** Opening Records for the task block **

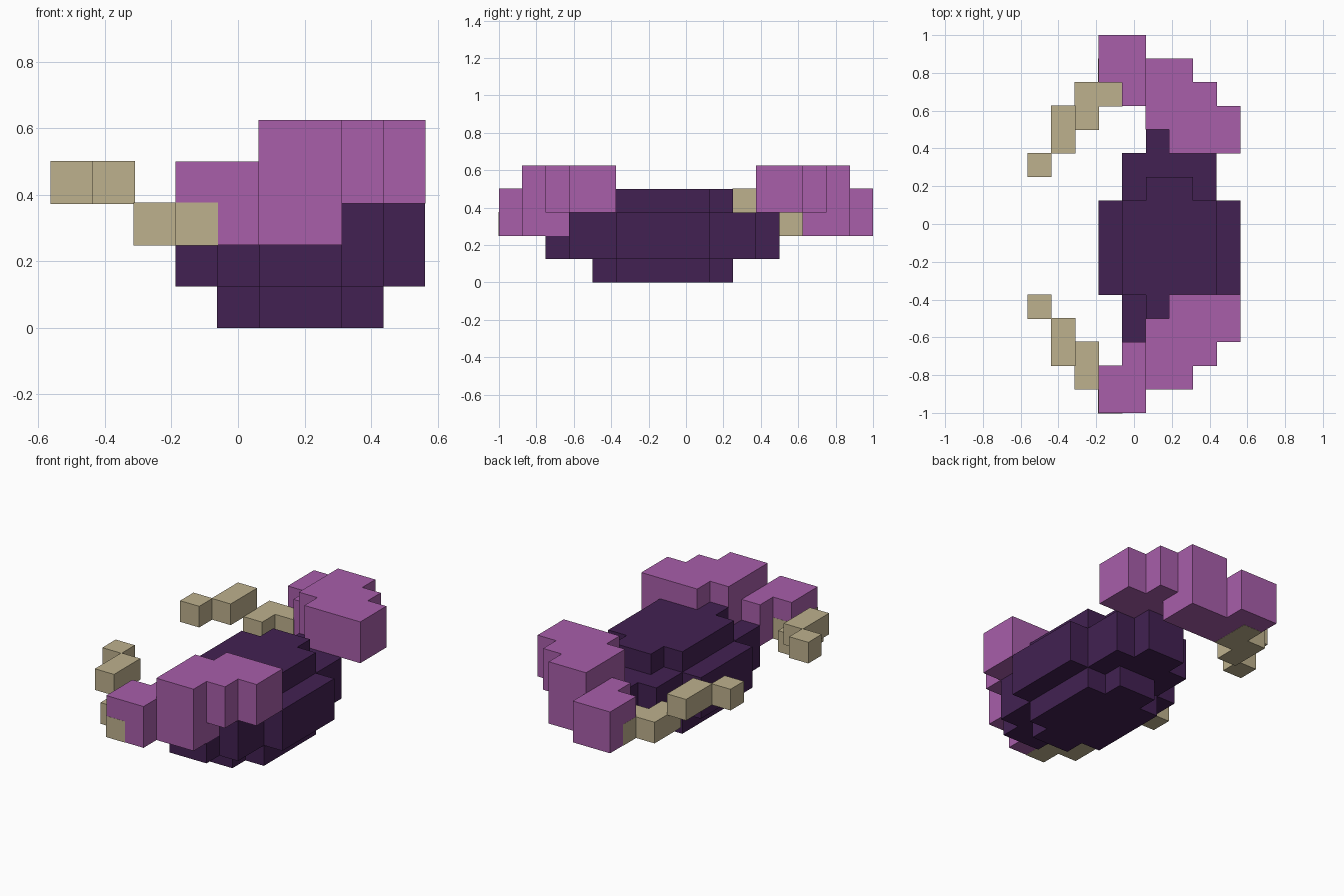
import bpy, bmesh

cube = bpy.data.objects.get("Cube")
if cube:
    bpy.data.objects.remove(cube, do_unlink=True)

U = 0.125  # size of one block


def linear(c):
    c /= 255
    return c / 12.92 if c <= 0.04045 else ((c + 0.055) / 1.055) ** 2.4


def material(name, rgb):
    m = bpy.data.materials.new(name)
    col = (*[linear(c) for c in rgb], 1)
    m.diffuse_color = col
    m.use_nodes = True
    bsdf = next(n for n in m.node_tree.nodes if n.type == 'BSDF_PRINCIPLED')
    bsdf.inputs["Base Color"].default_value = col
    bsdf.inputs["Roughness"].default_value = 0.8
    return m


dark = material("dark purple", (66, 33, 82))
pink = material("orchid", (168, 94, 170))
tan = material("sand", (190, 177, 141))


def rect(x0, y0, x1, y1):
    return [(x0, y0), (x1, y0), (x1, y1), (x0, y1)]


def stepped(cx, cy, steps):
    """Symmetric staircase outline from (half width, half depth) steps, widest first."""
    q = []
    for i, (w, d) in enumerate(steps):
        if i:
            q.append((w, steps[i - 1][1]))
        q.append((w, d))
    pts = q + [(-x, y) for x, y in reversed(q)]
    pts += [(-x, -y) for x, y in q] + [(x, -y) for x, y in reversed(q)]
    return [(cx + x, cy + y) for x, y in pts]


def build(name, mat, slabs, grow=0.0, mirror=None):
    """Extrude (outline, z0, z1) slabs in block units; mirror maps y to mirror - y."""
    bm = bmesh.new()
    for pts, z0, z1 in slabs:
        if mirror is not None:
            pts = [(x, mirror - y) for x, y in pts]
        base = bm.faces.new([bm.verts.new(((x - 4.5) * U, y * U, z0 * U)) for x, y in pts])
        ext = bmesh.ops.extrude_face_region(bm, geom=[base], use_keep_orig=True)
        top = [g for g in ext["geom"] if isinstance(g, bmesh.types.BMVert)]
        bmesh.ops.translate(bm, verts=top, vec=(0, 0, (z1 - z0) * U))
    bmesh.ops.recalc_face_normals(bm, faces=bm.faces)
    bm.normal_update()
    # hairline growth keeps overlapping parts from sharing a surface
    shift = [(v, v.normal * v.calc_shell_factor() * grow) for v in bm.verts]
    for v, s in shift:
        v.co += s
    me = bpy.data.meshes.new(name)
    bm.to_mesh(me)
    bm.free()
    me.materials.append(mat)
    ob = bpy.data.objects.new(name, me)
    bpy.context.scene.collection.objects.link(ob)
    return ob


# Body: wide stepped middle between two smaller caps
cap = stepped(6, -1, [(2, 2), (1, 3)])
build("body_bottom", dark, [(cap, 0, 1)])
build("body_middle", dark, [(stepped(6, -1, [(3, 2), (2, 4), (1, 5)]), 1, 3)])
build("body_top", dark, [(cap, 3, 4)])

# Arm: raised shoulder, lower root, and forward tip
arm = [
    ([(5, 4), (6, 4), (6, 3), (9, 3), (9, 5), (8, 5), (8, 6), (7, 6), (7, 7), (5, 7)], 3, 5),
    (rect(5, 5, 7, 7), 2, 3),
    ([(4, 5), (5, 5), (5, 8), (3, 8), (3, 6), (4, 6)], 2, 4),
]

# Claw: low base curving up to a hooked point
claw = [
    ([(2, 4), (3, 4), (3, 5), (4, 5), (4, 7), (3, 7), (3, 6), (2, 6)], 2, 3),
    (rect(1, 3, 2, 5), 3, 4),
    (rect(0, 2, 1, 3), 3, 4),
]

build("back_arm", pink, arm, 0.001)
build("front_arm", pink, arm, 0.001, mirror=0)
build("back_claw", tan, claw, 0.002)
build("front_claw", tan, claw, 0.002, mirror=-1)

** Closing Records for the task block **

▶ Task description
The copy you return must match the records above exactly, minus any images.

▶ Exercise output
import bpy, bmesh

cube = bpy.data.objects.get("Cube")
if cube:
    bpy.data.objects.remove(cube, do_unlink=True)

U = 0.125  # size of one block


def linear(c):
    c /= 255
    return c / 12.92 if c <= 0.04045 else ((c + 0.055) / 1.055) ** 2.4


def material(name, rgb):
    m = bpy.data.materials.new(name)
    col = (*[linear(c) for c in rgb], 1)
    m.diffuse_color = col
    m.use_nodes = True
    bsdf = next(n for n in m.node_tree.nodes if n.type == 'BSDF_PRINCIPLED')
    bsdf.inputs["Base Color"].default_value = col
    bsdf.inputs["Roughness"].default_value = 0.8
    return m


dark = material("dark purple", (66, 33, 82))
pink = material("orchid", (168, 94, 170))
tan = material("sand", (190, 177, 141))


def rect(x0, y0, x1, y1):
    return [(x0, y0), (x1, y0), (x1, y1), (x0, y1)]


def stepped(cx, cy, steps):
    """Symmetric staircase outline from (half width, half depth) steps, widest first."""
    q = []
    for i, (w, d) in enumerate(steps):
        if i:
            q.append((w, steps[i - 1][1]))
        q.append((w, d))
    pts = q + [(-x, y) for x, y in reversed(q)]
    pts += [(-x, -y) for x, y in q] + [(x, -y) for x, y in reversed(q)]
    return [(cx + x, cy + y) for x, y in pts]


def build(name, mat, slabs, grow=0.0, mirror=None):
    """Extrude (outline, z0, z1) slabs in block units; mirror maps y to mirror - y."""
    bm = bmesh.new()
    for pts, z0, z1 in slabs:
        if mirror is not None:
            pts = [(x, mirror - y) for x, y in pts]
        base = bm.faces.new([bm.verts.new(((x - 4.5) * U, y * U, z0 * U)) for x, y in pts])
        ext = bmesh.ops.extrude_face_region(bm, geom=[base], use_keep_orig=True)
        top = [g for g in ext["geom"] if isinstance(g, bmesh.types.BMVert)]
        bmesh.ops.translate(bm, verts=top, vec=(0, 0, (z1 - z0) * U))
    bmesh.ops.recalc_face_normals(bm, faces=bm.faces)
    bm.normal_update()
    # hairline growth keeps overlapping parts from sharing a surface
    shift = [(v, v.normal * v.calc_shell_factor() * grow) for v in bm.verts]
    for v, s in shift:
        v.co += s
    me = bpy.data.meshes.new(name)
    bm.to_mesh(me)
    bm.free()
    me.materials.append(mat)
    ob = bpy.data.objects.new(name, me)
    bpy.context.scene.collection.objects.link(ob)
    return ob


# Body: wide stepped middle between two smaller caps
cap = stepped(6, -1, [(2, 2), (1, 3)])
build("body_bottom", dark, [(cap, 0, 1)])
build("body_middle", dark, [(stepped(6, -1, [(3, 2), (2, 4), (1, 5)]), 1, 3)])
build("body_top", dark, [(cap, 3, 4)])

# Arm: raised shoulder, lower root, and forward tip
arm = [
    ([(5, 4), (6, 4), (6, 3), (9, 3), (9, 5), (8, 5), (8, 6), (7, 6), (7, 7), (5, 7)], 3, 5),
    (rect(5, 5, 7, 7), 2, 3),
    ([(4, 5), (5, 5), (5, 8), (3, 8), (3, 6), (4, 6)], 2, 4),
]

# Claw: low base curving up to a hooked point
claw = [
    ([(2, 4), (3, 4), (3, 5), (4, 5), (4, 7), (3, 7), (3, 6), (2, 6)], 2, 3),
    (rect(1, 3, 2, 5), 3, 4),
    (rect(0, 2, 1, 3), 3, 4),
]

build("back_arm", pink, arm, 0.001)
build("front_arm", pink, arm, 0.001, mirror=0)
build("back_claw", tan, claw, 0.002)
build("front_claw", tan, claw, 0.002, mirror=-1)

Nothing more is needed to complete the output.